Looking at the data below, report how many lines contain "HEIGHT", with no other words.
--- DATA ---
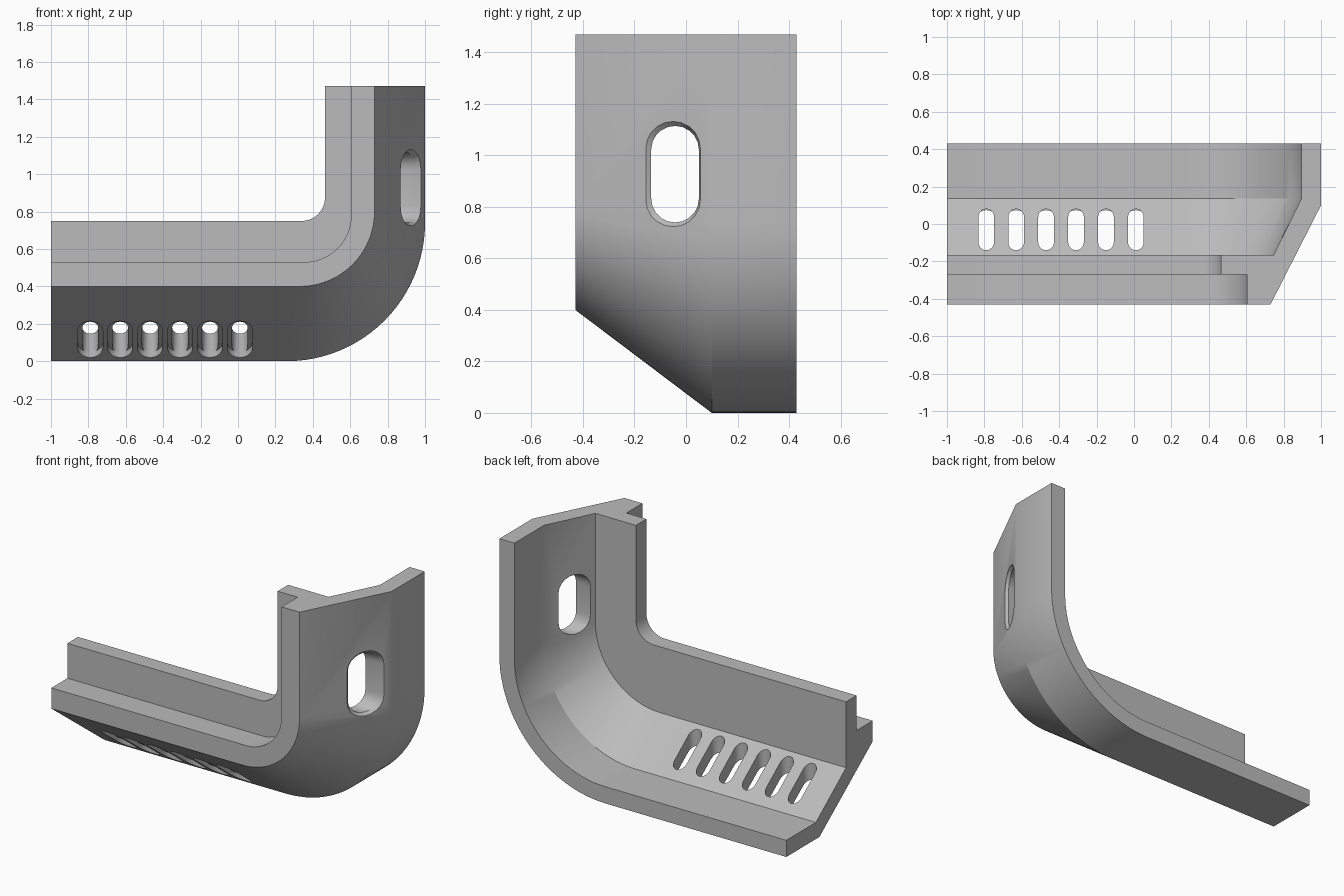
import bpy, bmesh
from math import sin, cos, pi

default = bpy.data.objects.get("Cube")
if default:
    bpy.data.objects.remove(default)

grey = bpy.data.materials.new("plain grey")
grey.use_nodes = True
colour = (0.5, 0.5, 0.5, 1)
grey.diffuse_color = colour
grey.node_tree.nodes["Principled BSDF"].inputs["Base Color"].default_value = colour


def finish(bm, name):
    bmesh.ops.recalc_face_normals(bm, faces=bm.faces)
    mesh = bpy.data.meshes.new(name)
    bm.to_mesh(mesh)
    bm.free()
    mesh.materials.append(grey)
    obj = bpy.data.objects.new(name, mesh)
    bpy.context.collection.objects.link(obj)
    return obj


def loft(bm, rings):
    """Join closed rings of points into a capped solid."""
    rows = [[bm.verts.new(p) for p in ring] for ring in rings]
    n = len(rows[0])
    for a, b in zip(rows, rows[1:]):
        for i in range(n):
            j = (i + 1) % n
            bm.faces.new((a[i], a[j], b[j], b[i]))
    bm.faces.new(rows[0])
    bm.faces.new(rows[-1])


# Rail section: y, inset on the floor run, inset on the upright, bend radius
SECTION = [
    (0.43, 0, 0, 0.74), (0.10, 0, 0, 0.74),
    (-0.43, 0.40, 0.27, 0.40), (-0.43, 0.53, 0.395, 0.25),
    (-0.27, 0.53, 0.395, 0.25), (-0.27, 0.75, 0.535, 0.125),
    (-0.165, 0.75, 0.535, 0.125), (-0.165, 0.335, 0.253, 0.45),
    (0.135, 0.105, 0.105, 0.635), (0.43, 0.105, 0.105, 0.635),
]
HEIGHT, STEPS = 1.47, 24


def bend_point(y, floor, side, r, angle):
    return (1 - side - r + r * sin(angle), y, floor + r - r * cos(angle))


# Bent rail: floor run, quarter bend, upright
bm = bmesh.new()
rings = [[(-1, y, f) for y, f, s, r in SECTION]]
for k in range(STEPS + 1):
    rings.append([bend_point(*p, pi / 2 * k / STEPS) for p in SECTION])
rings.append([(1 - s, y, HEIGHT) for y, f, s, r in SECTION])
loft(bm, rings)
rail = finish(bm, "bent_rail")


def stadium(half_length, half_width, steps=10):
    """Outline of a round-ended slot, long along its first axis."""
    straight = half_length - half_width
    points = []
    for end in (1, -1):
        for k in range(steps + 1):
            a = -pi / 2 + pi * k / steps
            points.append((end * (straight + half_width * cos(a)),
                           end * half_width * sin(a)))
    return points


cut = bmesh.new()

# Row of vent slots through the sloping floor, with a shallow outer recess
for i in range(6):
    cx = -0.79 + 0.16 * i
    rings = []
    for depth, cy, hl, hw in ((-0.15, -0.055, 0.129, 0.067), (0.03, -0.055, 0.129, 0.067),
                              (0.03, -0.03, 0.11, 0.042), (0.3, -0.03, 0.11, 0.042)):
        rings.append([(cx + v, cy + u, (0.1 - cy - u) * 0.755 + depth)
                      for u, v in stadium(hl, hw)])
    loft(cut, rings)

# Large slot through the upright, with a softened outer rim
rings = []
for depth, cy, hl, hw in ((-0.15, -0.05, 0.205, 0.106), (0, -0.05, 0.205, 0.106),
                          (0.02, -0.0425, 0.1875, 0.0925), (0.3, -0.0425, 0.1875, 0.0925)):
    rings.append([(1 - (0.1 - cy - v) * 0.51 - depth, cy + v, 0.927 + u)
                  for u, v in stadium(hl, hw)])
loft(cut, rings)
cutter = finish(cut, "slot_cutter")
cutter.hide_render = True

# Cut the slots and shade
mod = rail.modifiers.new("slots", 'BOOLEAN')
mod.operation = 'DIFFERENCE'
mod.solver = 'EXACT'
mod.object = cutter
bpy.ops.object.select_all(action='DESELECT')
rail.select_set(True)
bpy.context.view_layer.objects.active = rail
bpy.ops.object.modifier_apply(modifier=mod.name)
bpy.data.objects.remove(cutter)
bpy.ops.object.shade_smooth_by_angle(angle=pi / 6)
---
■ **SOLUTION FOR THIS PROBLEM**
2